• Problem description
When the string "cutters" occurs in a line of the records, show that line.

• Provided records
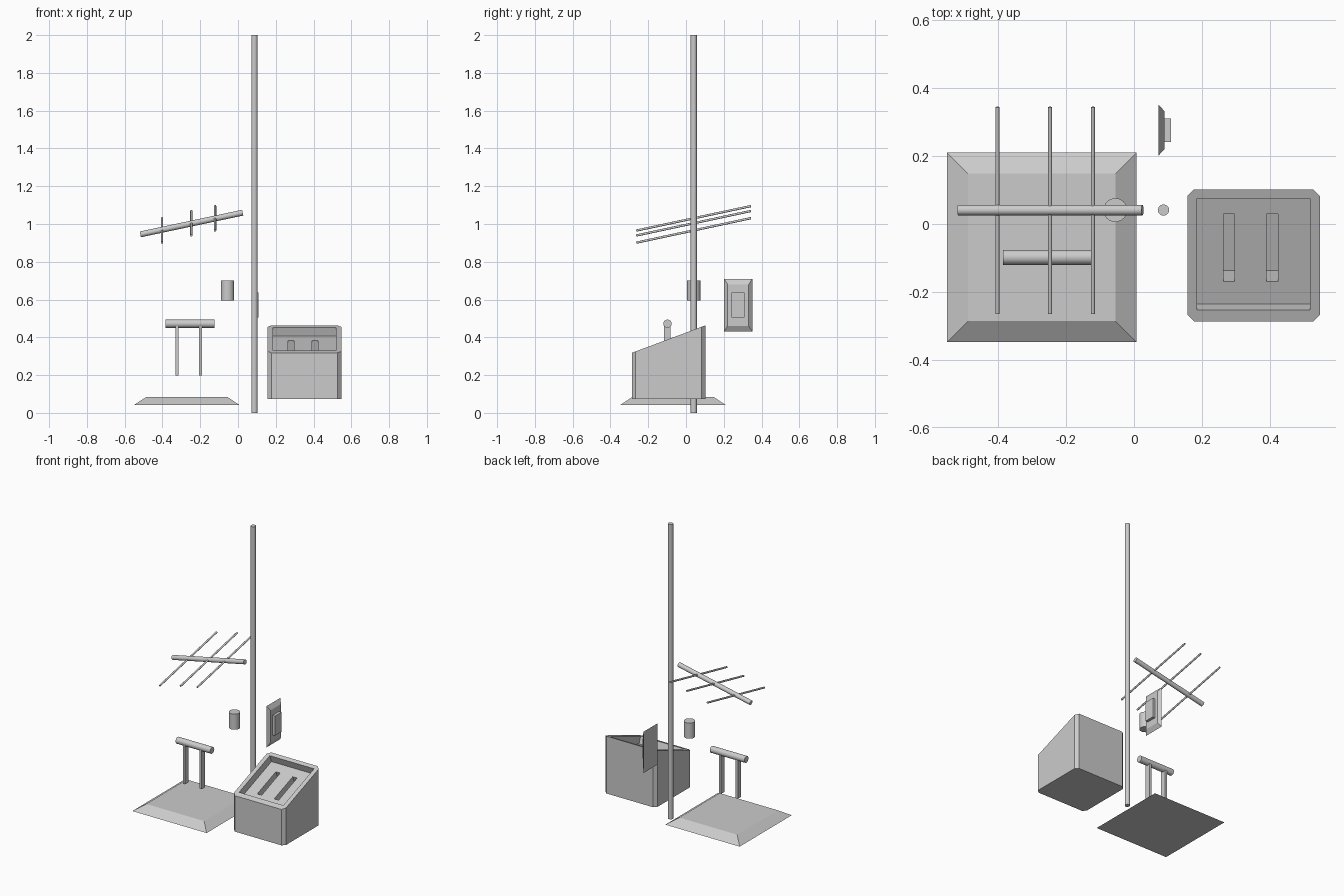
import bpy, bmesh, math
from mathutils import Vector

if "Cube" in bpy.data.objects:
    bpy.data.objects.remove(bpy.data.objects["Cube"])


def finish(name, bm):
    bmesh.ops.recalc_face_normals(bm, faces=bm.faces)
    me = bpy.data.meshes.new(name)
    bm.to_mesh(me)
    bm.free()
    ob = bpy.data.objects.new(name, me)
    bpy.context.collection.objects.link(ob)
    return ob


def rod(name, a, b, r, sides=24):
    """Smooth capped cylinder between two points."""
    a, b = Vector(a), Vector(b)
    bpy.ops.mesh.primitive_cylinder_add(vertices=sides, radius=r, depth=(b - a).length,
                                        location=(a + b) / 2)
    ob = bpy.context.object
    ob.name = name
    ob.rotation_euler = (b - a).to_track_quat('Z', 'Y').to_euler()
    bpy.ops.object.shade_smooth_by_angle(angle=math.radians(35))
    return ob


def box(name, centre, size, tilt=0.0):
    bpy.ops.mesh.primitive_cube_add(size=1, location=centre, rotation=(tilt, 0, 0))
    ob = bpy.context.object
    ob.name = name
    ob.scale = size
    return ob


def loft(name, lower, upper):
    """Solid between two matching outlines."""
    bm = bmesh.new()
    lo = [bm.verts.new(p) for p in lower]
    up = [bm.verts.new(p) for p in upper]
    n = len(lo)
    bm.faces.new(lo[::-1])
    bm.faces.new(up)
    for i in range(n):
        j = (i + 1) % n
        bm.faces.new((lo[i], lo[j], up[j], up[i]))
    return finish(name, bm)


def rect(a0, a1, b0, b1):
    return [(a0, b0), (a1, b0), (a1, b1), (a0, b1)]


# mast, antenna boom and its three cross rods
PY = 0.041
rod("mast", (0.087, PY, 0), (0.087, PY, 2), 0.0165)
rod("antenna_boom", (-0.517, PY, 0.945), (0.025, PY, 1.06), 0.0155)
for i, (x, z) in enumerate(((-0.402, 0.966), (-0.247, 1.004), (-0.121, 1.03))):
    rod(f"antenna_rod_{i + 1}", (x, -0.264, z - 0.065), (x, 0.344, z + 0.065), 0.006, 12)

# small canister beside the mast
rod("canister", (-0.055, PY, 0.594), (-0.055, PY, 0.70), 0.035)

# handle: grip bar on two posts
rod("handle_grip", (-0.385, -0.098, 0.472), (-0.125, -0.098, 0.472), 0.022)
for i, x in enumerate((-0.324, -0.199)):
    box(f"handle_post_{i + 1}", (x, -0.099, 0.33), (0.016, 0.036, 0.265))

# bevelled base plate
loft("base_plate",
     [(x, y, 0.042) for x, y in rect(-0.55, 0.008, -0.348, 0.21)],
     [(x, y, 0.083) for x, y in rect(-0.488, -0.054, -0.286, 0.148)])

# wall plate with bevelled rim and switch block
loft("wall_plate",
     [(0.072, y, z) for y, z in rect(0.201, 0.351, 0.43, 0.71)],
     [(0.09, y, z) for y, z in rect(0.221, 0.332, 0.46, 0.68)])
box("wall_switch", (0.096, 0.276, 0.571), (0.025, 0.069, 0.133))

# console body: chamfered block with a sloping top
X0, X1, Y0, Y1, C = 0.157, 0.547, -0.287, 0.102, 0.02
slope = (0.463 - 0.318) / (Y1 - Y0)
tilt = math.atan(slope)
DEPTH, SLOT = 0.05, 0.095


def top_z(y):
    return 0.318 + slope * (y - Y0)


outline = [(X0 + C, Y0), (X1 - C, Y0), (X1, Y0 + C), (X1, Y1 - C),
           (X1 - C, Y1), (X0 + C, Y1), (X0, Y1 - C), (X0, Y0 + C)]
console = loft("console", [(x, y, 0.074) for x, y in outline],
               [(x, y, top_z(y)) for x, y in outline])

# recessed tray and two deep slots cut square to the slope
ya, yb = -0.089, -0.07
cutters = [box("tray_cutter", (0.352, ya, top_z(ya)),
               (0.332, 0.329 / math.cos(tilt), 2 * DEPTH), tilt)]
for x in (0.28, 0.407):
    cutters.append(box("slot_cutter", (x, yb, top_z(yb) - DEPTH / math.cos(tilt)),
                       (0.033, 0.199 / math.cos(tilt), 2 * SLOT), tilt))
bpy.context.view_layer.objects.active = console
for c in cutters:
    m = console.modifiers.new("cut", 'BOOLEAN')
    m.operation, m.solver, m.object = 'DIFFERENCE', 'EXACT', c
    bpy.ops.object.modifier_apply(modifier=m.name)
    bpy.data.objects.remove(c)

• Answer section
cutters = [box("tray_cutter", (0.352, ya, top_z(ya)),
    cutters.append(box("slot_cutter", (x, yb, top_z(yb) - DEPTH / math.cos(tilt)),
for c in cutters:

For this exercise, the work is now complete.